* Every state mandates a certain amount of CE, or continuing education. Does the company provide that online, in-office, or not at all? Many brokerages now offer online training with free CE available to its agents.
* It is required that every brokerage and office have an office manual and that every agent has a copy of it, in either paper or electronic format. Make sure you know what the important policies are, such as the procedure for compensation split on transactions that haven’t closed yet, should you decide to leave.
* Most real estate agents are Independent Contracts and not Employees. What is the makeup of your brokerage?
* Does your brokerage give back to the community or support agents who are in need? Some brokerages will provide financial, emotional, and physical assistance to agents who are going through disaster, illness, or catastrophe. If something happens where you’re out of work for a few months is your brokerage going to step in and help you pick up the pieces? Will they assist your family? It might be important to you to find a company that has a good reputation among the community and one that has a high regard for their agents personally.
* Interview the office agents and find out the answers to some of your questions. This is where you may get the real picture of the office climate and what is going on there that may not or may fit you.
Make the Decision that Works Best for You
In addition to the suggestions provided, think about the working environment you thrive in. You should also consider your strengths and which brokerages will make use of your talents or just pigeon hole you into their protocol. For example, if cold calls are not your thing, it would not be the best use of your time to go to a “cold calling” pizza night in the office.
The most valuable piece of information I can leave you with is to make the decision that works best for you. Every agent is different and has unique requirements.
The Final Decision
Make a pro/con list for the top three agencies you’ve selected. Ask yourself these important questions… ” What company provides the support I need for me?” and “Which of the companies can I build a lasting relationship and why?” Talk to the important people in your life that can help you make a professional decision based on the facts. Family and friends are wonderful if you are going to a barbecue, but this is a decision that needs to be made based on what is best for your business. I use my CPA and business planner as well as a few professional relationships to help with vital decisions for my business.
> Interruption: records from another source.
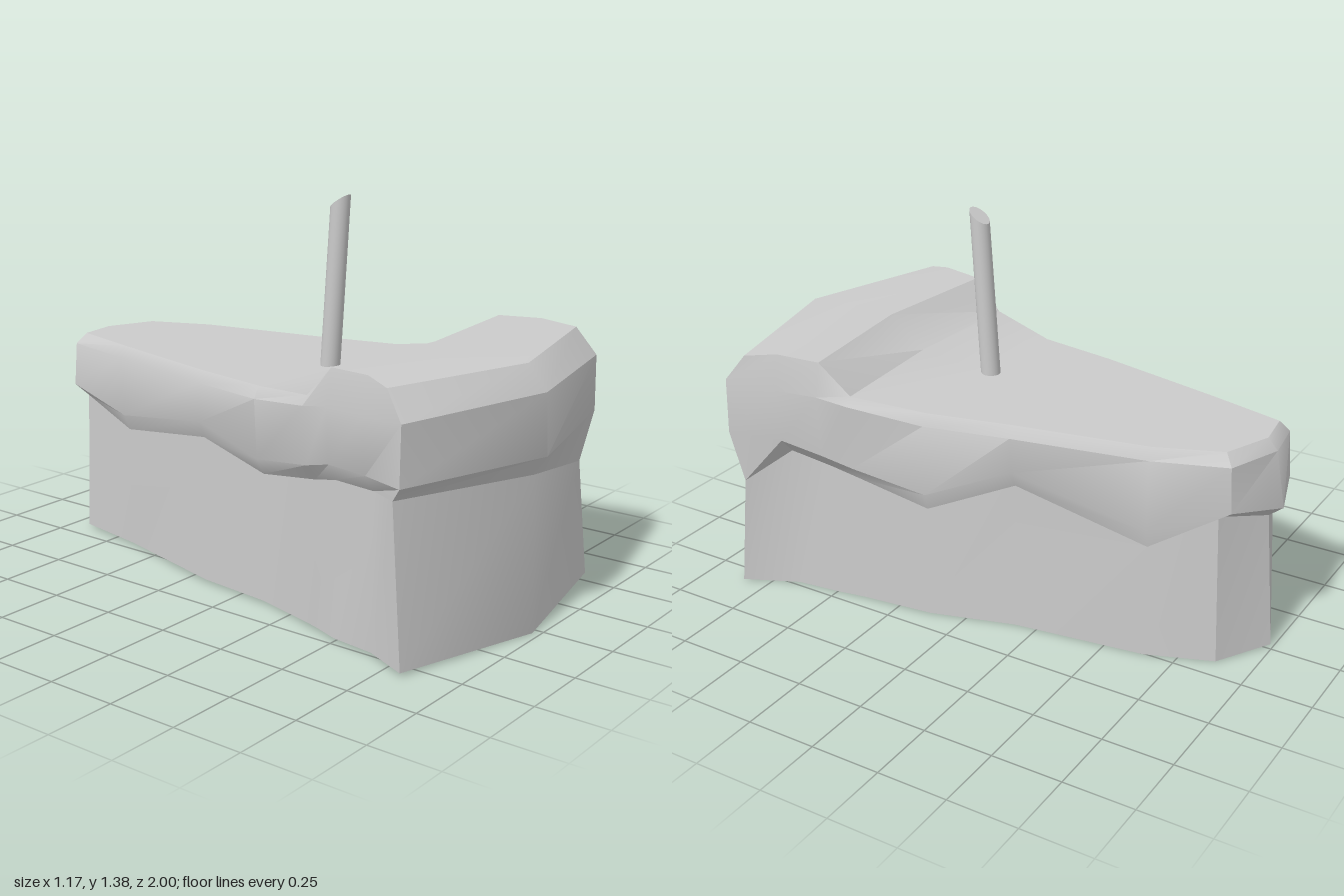
import * as THREE from 'three';
import { toCreasedNormals } from 'three/addons/utils/BufferGeometryUtils.js';

// Stations from the narrow tip to the wide front.
// zL/zR, icing half widths xL/xR, body half widths bL/bR, icing top and
// shoulder heights, drip heights dL/dR, forward bow of the centre line.
const keys = ['zL', 'zR', 'xL', 'xR', 'bL', 'bR', 'top', 'sh', 'dL', 'dR', 'bow'];
const stations = [
  [-0.95, -0.90, 0.19, 0.18, 0.17, 0.167, 0.78, 0.74, 0.54, 0.55, 0],
  [-0.64, -0.64, 0.26, 0.27, 0.22, 0.255, 0.78, 0.74, 0.46, 0.42, 0],
  [-0.17, -0.17, 0.37, 0.36, 0.34, 0.32, 0.78, 0.74, 0.54, 0.55, 0],
  [0.12, 0.13, 0.42, 0.43, 0.37, 0.41, 0.78, 0.74, 0.47, 0.42, 0.01],
  [0.39, 0.39, 0.51, 0.505, 0.44, 0.44, 0.81, 0.78, 0.52, 0.48, 0.03],
  [0.50, 0.50, 0.53, 0.53, 0.48, 0.46, 0.92, 0.80, 0.55, 0.51, 0.06],
  [0.66, 0.66, 0.56, 0.555, 0.50, 0.48, 0.925, 0.80, 0.55, 0.54, 0.10],
  [0.82, 0.85, 0.59, 0.585, 0.572, 0.57, 0.905, 0.81, 0.56, 0.42, 0.14],
].map((row) => Object.fromEntries(row.map((v, i) => [keys[i], v])));
const last = stations.length - 1;

// A closed ring: tip centre, left side, front centre, right side back to the tip.
function ring(tip, front, side) {
  const left = stations.map((s, i) => side(-1, s.zL, s.xL, s.bL, s.dL, s, i));
  const right = stations.map((s, i) => side(1, s.zR, s.xR, s.bR, s.dR, s, i));
  return [tip, ...left, front, ...right.reverse()];
}

// Skin stacked rings, optionally closing the bottom and top with strips.
function loft(rings, capBottom, capTop, crease) {
  const pos = [];
  const tri = (a, b, c) => pos.push(...a, ...b, ...c);
  const quad = (a, b, c, d) => { tri(a, b, c); tri(a, c, d); };
  for (let r = 0; r < rings.length - 1; r++) {
    const lo = rings[r], hi = rings[r + 1], n = lo.length;
    for (let i = 0; i < n; i++) {
      const j = (i + 1) % n;
      quad(lo[i], lo[j], hi[j], hi[i]);
    }
  }
  const cap = (pts, up) => {
    const face = up ? tri : (a, b, c) => tri(a, c, b);
    const L = (i) => pts[1 + i], R = (i) => pts[pts.length - 1 - i];
    const tip = pts[0], front = pts[last + 2];
    const C = stations.map((s, i) => [
      (L(i)[0] + R(i)[0]) / 2, (L(i)[1] + R(i)[1]) / 2, (L(i)[2] + R(i)[2]) / 2 + s.bow * 0.9]);
    face(tip, L(0), C[0]);
    face(tip, C[0], R(0));
    for (let i = 0; i < last; i++) {
      face(L(i), L(i + 1), C[i + 1]);
      face(L(i), C[i + 1], C[i]);
      face(C[i], C[i + 1], R(i + 1));
      face(C[i], R(i + 1), R(i));
    }
    face(L(last), front, C[last]);
    face(C[last], front, R(last));
  };
  if (capBottom) cap(rings[0], false);
  if (capTop) cap(rings[rings.length - 1], true);
  const g = new THREE.BufferGeometry();
  g.setAttribute('position', new THREE.Float32BufferAttribute(pos, 3));
  return toCreasedNormals(g, crease);
}

export function createModel() {
  const group = new THREE.Group();
  const material = new THREE.MeshStandardMaterial({ color: 0xcccccc, side: THREE.DoubleSide });
  const add = (name, geometry) => {
    const mesh = new THREE.Mesh(geometry, material);
    mesh.name = name;
    group.add(mesh);
  };

  // Cake body: wavy wedge from the floor up to the drip line
  const base = ring([-0.02, 0.01, -0.99], [-0.03, 0.005, 0.975],
    (k, z, x, b, d, s, i) => [k * b, k < 0 ? 0.015 : 0.004, i === 0 ? z + 0.03 : z]);
  const drip = ring([-0.02, 0.5, -0.95], [-0.03, 0.545, 0.96],
    (k, z, x, b, d, s, i) => [k * b * 0.99, d, i === 0 ? z + 0.05 : i === last ? z - 0.04 : z]);
  add('cakeBody', loft([base, drip], true, false, 0.6));

  // Icing: drip edge, outward lip, shoulder, inset top with a raised front roll
  const lip = ring([-0.02, 0.54, -1.0], [-0.02, 0.61, 1.0],
    (k, z, x, b, d, s, i) => [k * (i > 0 && i < last ? (x * 2 + b) / 3 : x),
      i === last ? 0.61 : i === 0 ? 0.58 : d + 0.06, z]);
  const shoulder = ring([-0.02, 0.74, -0.965], [-0.02, 0.82, 0.99],
    (k, z, x, b, d, s, i) => [k * (x - 0.005), s.sh, i === 0 ? z + 0.01 : z]);
  const top = ring([-0.02, 0.78, -0.93], [-0.02, 0.905, 0.92],
    (k, z, x, b, d, s, i) => [k * (x - 0.03), s.top,
      i === 0 ? z + 0.04 : i === last ? z - 0.07 : z]);
  add('icing', loft([drip, lip, shoulder, top], false, true, 0.6));

  // Candle: leaning stick with its top cut at a slant
  const stick = new THREE.CylinderGeometry(0.035, 0.035, 1, 20);
  const p = stick.attributes.position;
  for (let i = 0; i < p.count; i++) {
    const upper = p.getY(i) > 0, z = p.getZ(i);
    p.setXYZ(i, p.getX(i) - 0.012, upper ? 1.355 + z * 0.7 : 0.74, z + (upper ? 0.173 : 0.13));
  }
  add('candle', toCreasedNormals(stick, 0.7));

  return group;
}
This article was originally posted through the Cindy Bishop Worldwide blog site.